* **What is being asked**
Each line of the data below containing "quad" needs to be listed.

= = = = =

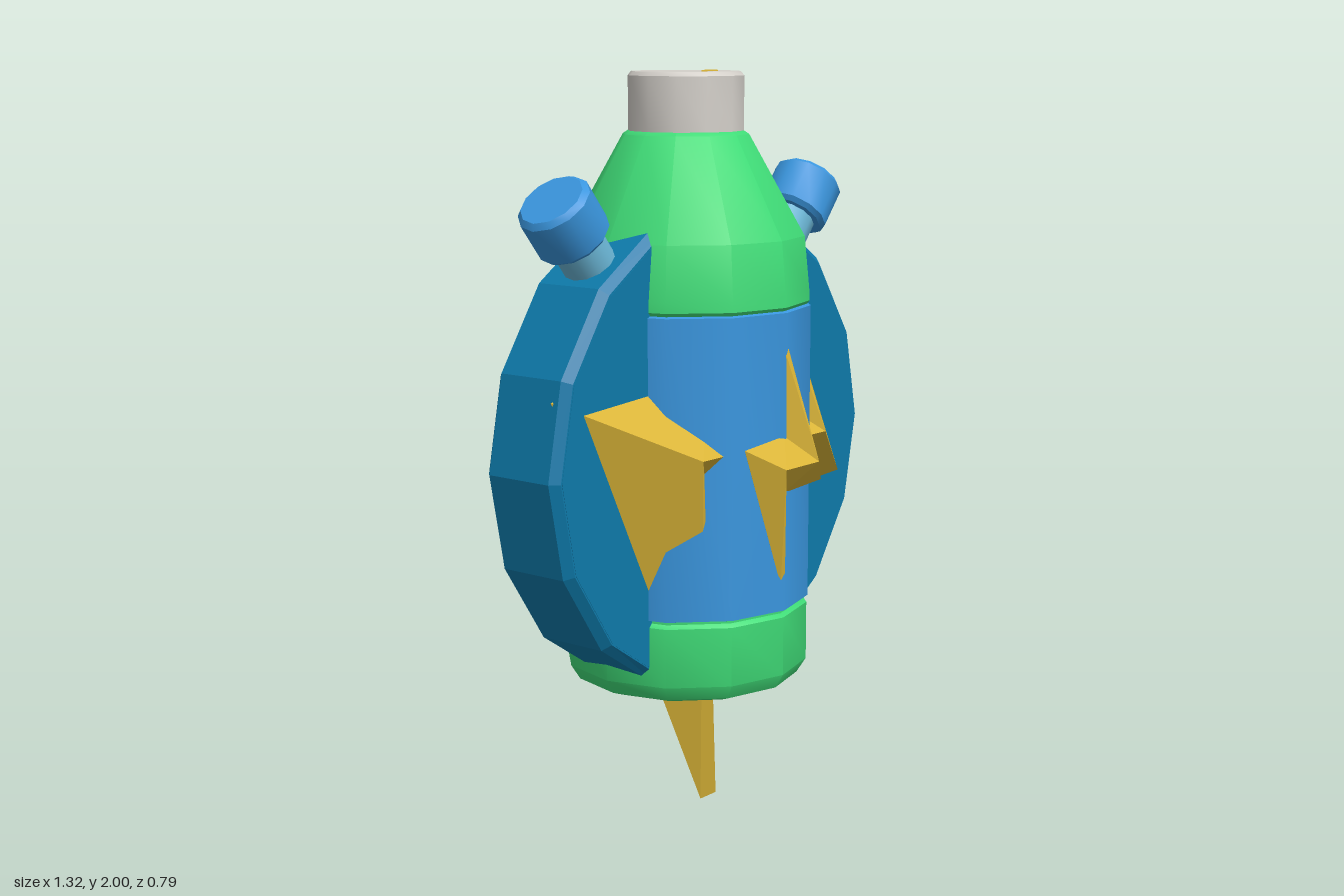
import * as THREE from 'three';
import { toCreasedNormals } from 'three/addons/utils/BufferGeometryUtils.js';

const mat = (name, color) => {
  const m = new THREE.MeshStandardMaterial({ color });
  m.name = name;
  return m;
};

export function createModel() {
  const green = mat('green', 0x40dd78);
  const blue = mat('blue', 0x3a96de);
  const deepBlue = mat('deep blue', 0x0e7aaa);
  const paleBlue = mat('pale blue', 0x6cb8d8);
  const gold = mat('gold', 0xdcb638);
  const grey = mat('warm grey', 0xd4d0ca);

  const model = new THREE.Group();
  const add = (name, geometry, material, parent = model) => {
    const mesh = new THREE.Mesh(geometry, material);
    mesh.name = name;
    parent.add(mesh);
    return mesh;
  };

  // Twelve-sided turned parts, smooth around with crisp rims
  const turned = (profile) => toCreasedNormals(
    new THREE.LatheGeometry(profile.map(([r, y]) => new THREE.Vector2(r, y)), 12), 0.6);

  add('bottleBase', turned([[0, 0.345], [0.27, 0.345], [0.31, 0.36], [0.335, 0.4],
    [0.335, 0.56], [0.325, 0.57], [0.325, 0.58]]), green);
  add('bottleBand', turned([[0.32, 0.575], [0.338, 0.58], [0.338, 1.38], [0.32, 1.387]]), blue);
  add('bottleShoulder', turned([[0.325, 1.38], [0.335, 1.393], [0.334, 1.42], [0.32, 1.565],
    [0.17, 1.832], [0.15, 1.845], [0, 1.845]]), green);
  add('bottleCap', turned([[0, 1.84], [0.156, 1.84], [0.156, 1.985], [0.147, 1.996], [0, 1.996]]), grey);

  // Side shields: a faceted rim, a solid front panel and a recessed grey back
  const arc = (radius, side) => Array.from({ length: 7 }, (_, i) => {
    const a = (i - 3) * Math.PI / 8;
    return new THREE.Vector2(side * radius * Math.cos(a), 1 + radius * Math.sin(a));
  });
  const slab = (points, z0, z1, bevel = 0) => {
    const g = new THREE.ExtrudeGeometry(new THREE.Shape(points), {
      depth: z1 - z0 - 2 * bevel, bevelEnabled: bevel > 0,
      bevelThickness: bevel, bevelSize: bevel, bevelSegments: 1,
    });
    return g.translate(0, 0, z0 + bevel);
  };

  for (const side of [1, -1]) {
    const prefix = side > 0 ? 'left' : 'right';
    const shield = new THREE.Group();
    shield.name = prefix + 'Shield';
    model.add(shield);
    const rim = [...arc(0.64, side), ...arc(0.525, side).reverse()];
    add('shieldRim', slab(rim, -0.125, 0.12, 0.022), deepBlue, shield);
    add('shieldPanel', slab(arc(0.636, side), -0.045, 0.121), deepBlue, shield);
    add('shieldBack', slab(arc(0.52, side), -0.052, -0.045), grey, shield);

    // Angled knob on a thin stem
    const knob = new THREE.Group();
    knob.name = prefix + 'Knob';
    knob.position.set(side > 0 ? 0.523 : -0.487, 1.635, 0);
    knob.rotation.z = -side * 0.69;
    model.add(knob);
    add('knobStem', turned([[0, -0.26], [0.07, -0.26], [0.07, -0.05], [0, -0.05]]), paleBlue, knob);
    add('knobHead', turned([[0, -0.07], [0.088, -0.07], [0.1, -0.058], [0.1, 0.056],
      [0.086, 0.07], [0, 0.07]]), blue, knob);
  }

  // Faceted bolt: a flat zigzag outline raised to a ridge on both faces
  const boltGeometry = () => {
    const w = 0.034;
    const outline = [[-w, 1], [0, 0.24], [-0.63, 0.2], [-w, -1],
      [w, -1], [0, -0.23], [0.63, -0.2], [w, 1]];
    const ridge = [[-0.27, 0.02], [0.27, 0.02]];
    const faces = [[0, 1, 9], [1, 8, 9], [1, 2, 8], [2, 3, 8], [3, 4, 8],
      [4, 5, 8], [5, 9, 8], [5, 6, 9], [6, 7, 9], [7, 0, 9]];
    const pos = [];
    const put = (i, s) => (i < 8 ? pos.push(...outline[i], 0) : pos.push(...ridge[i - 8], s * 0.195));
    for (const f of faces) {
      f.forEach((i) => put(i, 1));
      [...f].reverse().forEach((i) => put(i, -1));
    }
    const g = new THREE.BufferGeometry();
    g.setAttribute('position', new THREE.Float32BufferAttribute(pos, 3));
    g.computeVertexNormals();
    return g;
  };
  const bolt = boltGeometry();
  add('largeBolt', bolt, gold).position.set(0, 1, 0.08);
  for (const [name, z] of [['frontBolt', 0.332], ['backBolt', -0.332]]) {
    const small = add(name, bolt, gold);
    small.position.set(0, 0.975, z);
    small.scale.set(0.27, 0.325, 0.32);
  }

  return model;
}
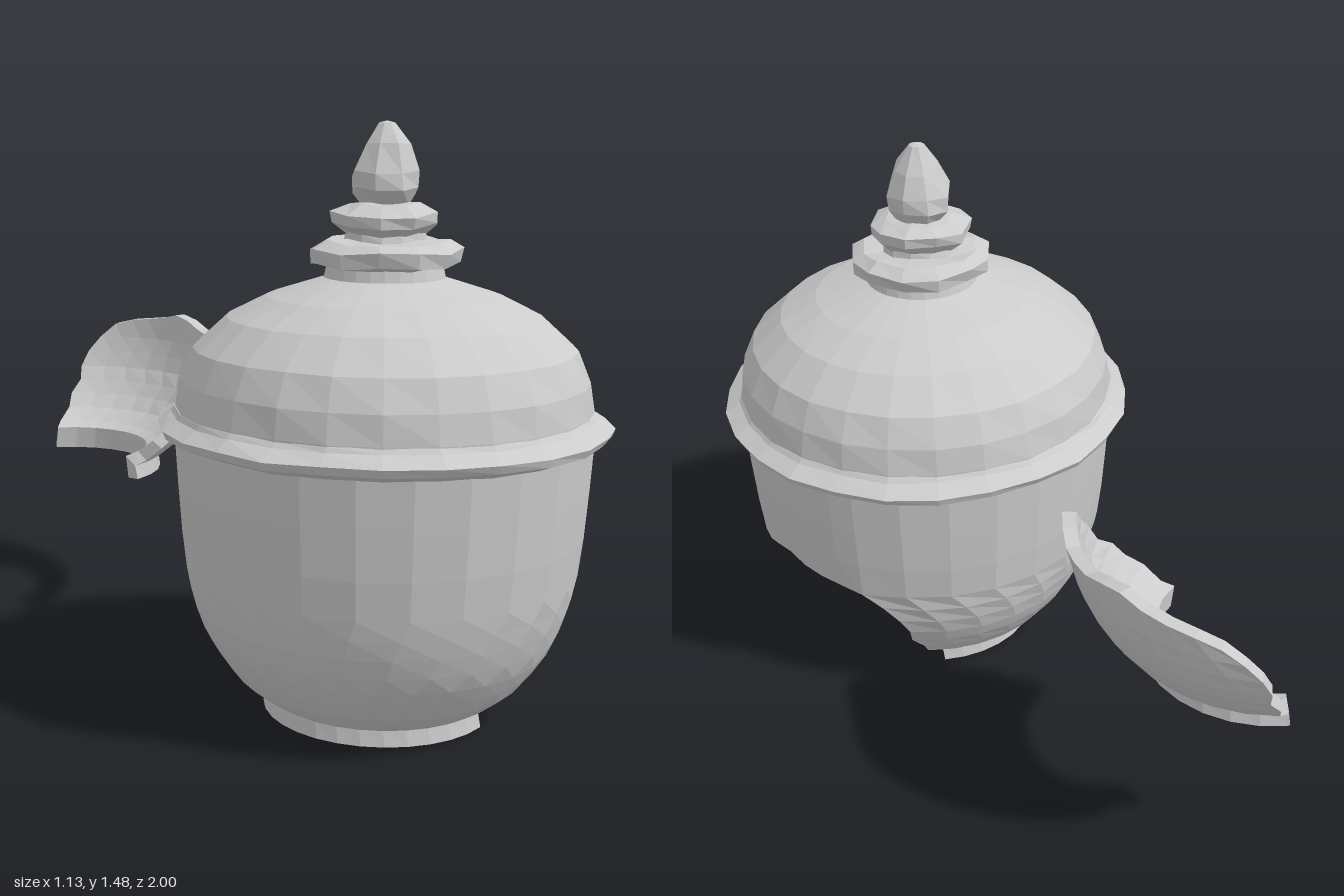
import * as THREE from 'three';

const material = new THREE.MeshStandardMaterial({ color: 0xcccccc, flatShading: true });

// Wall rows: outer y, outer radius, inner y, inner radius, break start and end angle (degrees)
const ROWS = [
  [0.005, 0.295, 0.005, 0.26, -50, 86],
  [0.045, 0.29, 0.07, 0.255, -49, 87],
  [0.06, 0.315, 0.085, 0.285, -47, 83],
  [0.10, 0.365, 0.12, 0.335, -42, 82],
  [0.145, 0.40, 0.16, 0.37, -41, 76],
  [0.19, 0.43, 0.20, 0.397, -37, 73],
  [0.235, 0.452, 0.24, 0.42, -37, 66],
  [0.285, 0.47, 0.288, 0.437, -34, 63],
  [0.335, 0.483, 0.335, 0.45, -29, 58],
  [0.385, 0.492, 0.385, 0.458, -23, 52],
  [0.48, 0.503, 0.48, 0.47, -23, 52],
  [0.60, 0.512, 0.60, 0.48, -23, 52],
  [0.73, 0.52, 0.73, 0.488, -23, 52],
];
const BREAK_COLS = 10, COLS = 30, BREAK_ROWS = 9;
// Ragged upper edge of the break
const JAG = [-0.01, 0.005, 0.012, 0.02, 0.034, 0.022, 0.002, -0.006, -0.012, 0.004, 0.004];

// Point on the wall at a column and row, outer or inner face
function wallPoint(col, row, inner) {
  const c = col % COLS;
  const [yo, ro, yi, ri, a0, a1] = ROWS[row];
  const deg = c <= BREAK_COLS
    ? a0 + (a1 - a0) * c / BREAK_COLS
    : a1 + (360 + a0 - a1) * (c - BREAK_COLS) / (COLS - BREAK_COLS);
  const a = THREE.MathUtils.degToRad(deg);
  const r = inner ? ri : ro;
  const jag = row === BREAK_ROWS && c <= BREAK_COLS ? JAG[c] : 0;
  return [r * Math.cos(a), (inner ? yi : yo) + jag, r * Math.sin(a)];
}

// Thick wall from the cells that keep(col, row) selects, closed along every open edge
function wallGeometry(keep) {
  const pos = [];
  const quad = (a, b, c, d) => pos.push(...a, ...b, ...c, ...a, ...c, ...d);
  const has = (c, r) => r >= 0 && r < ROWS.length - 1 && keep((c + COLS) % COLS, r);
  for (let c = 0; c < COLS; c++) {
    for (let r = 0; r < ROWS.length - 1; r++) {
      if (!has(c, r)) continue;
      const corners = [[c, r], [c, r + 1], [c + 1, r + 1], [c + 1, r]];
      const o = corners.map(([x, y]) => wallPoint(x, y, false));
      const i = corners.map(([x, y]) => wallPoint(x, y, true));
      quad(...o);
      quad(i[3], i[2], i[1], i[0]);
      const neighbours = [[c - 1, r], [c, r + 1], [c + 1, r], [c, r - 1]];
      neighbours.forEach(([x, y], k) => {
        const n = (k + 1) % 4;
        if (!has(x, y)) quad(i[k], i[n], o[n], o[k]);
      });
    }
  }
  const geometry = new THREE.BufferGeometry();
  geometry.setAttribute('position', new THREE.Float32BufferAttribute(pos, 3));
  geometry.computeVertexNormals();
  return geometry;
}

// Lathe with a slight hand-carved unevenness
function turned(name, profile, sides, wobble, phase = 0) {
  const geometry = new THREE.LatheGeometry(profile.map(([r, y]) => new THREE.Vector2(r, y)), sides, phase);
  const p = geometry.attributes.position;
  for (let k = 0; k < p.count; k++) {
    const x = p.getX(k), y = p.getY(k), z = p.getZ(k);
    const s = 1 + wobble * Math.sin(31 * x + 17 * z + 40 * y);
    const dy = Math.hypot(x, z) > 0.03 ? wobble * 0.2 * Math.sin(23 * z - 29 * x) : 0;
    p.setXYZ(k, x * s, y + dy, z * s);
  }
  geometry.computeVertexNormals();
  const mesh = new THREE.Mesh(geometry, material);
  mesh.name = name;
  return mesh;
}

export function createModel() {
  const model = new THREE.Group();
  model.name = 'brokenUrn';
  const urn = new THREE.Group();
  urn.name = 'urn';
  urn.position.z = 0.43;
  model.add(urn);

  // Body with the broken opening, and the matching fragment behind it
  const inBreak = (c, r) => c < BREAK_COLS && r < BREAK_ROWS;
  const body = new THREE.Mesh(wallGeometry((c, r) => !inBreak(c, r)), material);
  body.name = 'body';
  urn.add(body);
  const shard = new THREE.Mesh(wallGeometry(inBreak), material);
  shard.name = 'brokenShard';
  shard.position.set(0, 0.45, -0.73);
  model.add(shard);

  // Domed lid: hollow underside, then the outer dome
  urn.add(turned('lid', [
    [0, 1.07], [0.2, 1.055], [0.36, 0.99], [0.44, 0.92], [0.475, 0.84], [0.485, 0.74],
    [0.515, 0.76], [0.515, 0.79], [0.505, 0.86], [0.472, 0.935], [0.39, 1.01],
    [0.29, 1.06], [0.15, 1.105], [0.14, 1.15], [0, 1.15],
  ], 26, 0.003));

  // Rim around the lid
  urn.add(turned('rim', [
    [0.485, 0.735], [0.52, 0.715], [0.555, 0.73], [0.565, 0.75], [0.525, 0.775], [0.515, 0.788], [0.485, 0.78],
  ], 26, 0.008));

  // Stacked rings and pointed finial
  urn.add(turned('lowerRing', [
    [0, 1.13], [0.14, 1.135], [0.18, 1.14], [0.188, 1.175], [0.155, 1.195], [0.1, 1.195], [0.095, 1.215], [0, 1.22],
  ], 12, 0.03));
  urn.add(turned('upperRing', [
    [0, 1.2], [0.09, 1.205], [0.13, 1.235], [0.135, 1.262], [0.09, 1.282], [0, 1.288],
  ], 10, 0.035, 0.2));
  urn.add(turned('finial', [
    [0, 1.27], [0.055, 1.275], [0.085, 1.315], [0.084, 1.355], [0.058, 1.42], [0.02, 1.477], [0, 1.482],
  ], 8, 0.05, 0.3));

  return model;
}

= = = = =

* **Exercise solution**
  const quad = (a, b, c, d) => pos.push(...a, ...b, ...c, ...a, ...c, ...d);
      quad(...o);
      quad(i[3], i[2], i[1], i[0]);
        if (!has(x, y)) quad(i[k], i[n], o[n], o[k]);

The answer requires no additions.